• [What is required]
From the first line of the entries below through the line bearing "RADIUS, WALL, FLOOR, FILLET", write out each line exactly. Omit pictures.

Pictures paired with source code
━━━━

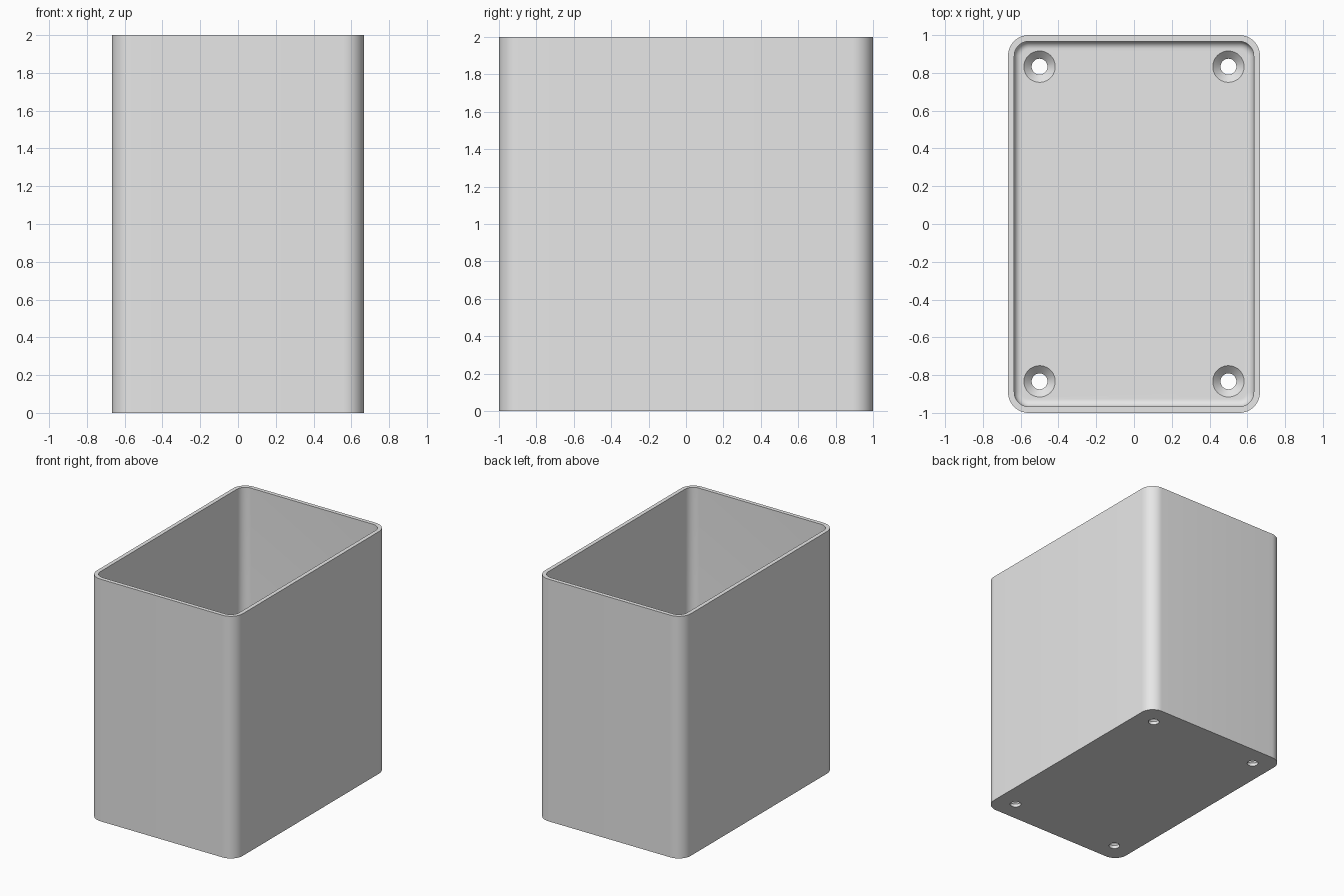
import bpy
import bmesh
from math import sin, cos, pi

cube = bpy.data.objects.get("Cube")
if cube:
    bpy.data.objects.remove(cube, do_unlink=True)

HALF_X, HALF_Y, HEIGHT = 0.667, 1.0, 2.0
RADIUS, WALL, FLOOR, FILLET = 0.11, 0.033, 0.067, 0.04
HOLE_X, HOLE_Y, HOLE_R, SINK_R = 0.5, 0.833, 0.042, 0.083

grey = bpy.data.materials.new("plain grey")
grey.use_nodes = True
colour = (0.8, 0.8, 0.8, 1)
grey.diffuse_color = colour
grey.node_tree.nodes["Principled BSDF"].inputs["Base Color"].default_value = colour


def rounded_rect(inset, steps=12):
    """Outline of the box, moved inwards by inset."""
    r = RADIUS - inset
    points = []
    for corner, (sx, sy) in enumerate([(1, 1), (-1, 1), (-1, -1), (1, -1)]):
        for i in range(steps + 1):
            a = (corner + i / steps) * pi / 2
            points.append((sx * (HALF_X - RADIUS) + r * cos(a),
                           sy * (HALF_Y - RADIUS) + r * sin(a)))
    return points


def circle(x, y, r, sides=48):
    return [(x + r * cos(2 * pi * i / sides), y + r * sin(2 * pi * i / sides))
            for i in range(sides)]


def loft(bm, sections):
    """Join stacked (outline, height) sections and cap both ends."""
    rings = [[bm.verts.new((x, y, z)) for x, y in outline] for outline, z in sections]
    for low, high in zip(rings, rings[1:]):
        n = len(low)
        for i in range(n):
            j = (i + 1) % n
            bm.faces.new((low[i], low[j], high[j], high[i]))
    bm.faces.new(rings[0][::-1])
    bm.faces.new(rings[-1])


def make_object(name, bm):
    bmesh.ops.recalc_face_normals(bm, faces=bm.faces)
    mesh = bpy.data.meshes.new(name)
    bm.to_mesh(mesh)
    bm.free()
    mesh.materials.append(grey)
    obj = bpy.data.objects.new(name, mesh)
    bpy.context.collection.objects.link(obj)
    return obj


# Open box: outside wall, rim, inside wall, rounded floor edge
sections = [(rounded_rect(0), 0), (rounded_rect(0), HEIGHT), (rounded_rect(WALL), HEIGHT)]
for i in range(9):
    a = i / 8 * pi / 2
    sections.append((rounded_rect(WALL + FILLET * (1 - cos(a))),
                     FLOOR + FILLET * (1 - sin(a))))
bm = bmesh.new()
loft(bm, sections)
box = make_object("open_box", bm)

# Four countersunk screw holes through the floor
bm = bmesh.new()
for x in (-HOLE_X, HOLE_X):
    for y in (-HOLE_Y, HOLE_Y):
        slope = SINK_R - HOLE_R
        loft(bm, [(circle(x, y, HOLE_R), -0.05),
                  (circle(x, y, HOLE_R), FLOOR - slope),
                  (circle(x, y, SINK_R), FLOOR),
                  (circle(x, y, SINK_R), FLOOR + 0.02)])
cutter = make_object("screw_hole_cutter", bm)
cutter.hide_render = True

cut = box.modifiers.new("screw_holes", 'BOOLEAN')
cut.operation = 'DIFFERENCE'
cut.solver = 'EXACT'
cut.object = cutter

bpy.ops.object.select_all(action='DESELECT')
box.select_set(True)
bpy.context.view_layer.objects.active = box
bpy.ops.object.modifier_apply(modifier=cut.name)
bpy.data.objects.remove(cutter, do_unlink=True)
bpy.ops.object.shade_smooth_by_angle(angle=pi / 6)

━━━━

• [Answer space]
import bpy
import bmesh
from math import sin, cos, pi

cube = bpy.data.objects.get("Cube")
if cube:
    bpy.data.objects.remove(cube, do_unlink=True)

HALF_X, HALF_Y, HEIGHT = 0.667, 1.0, 2.0
RADIUS, WALL, FLOOR, FILLET = 0.11, 0.033, 0.067, 0.04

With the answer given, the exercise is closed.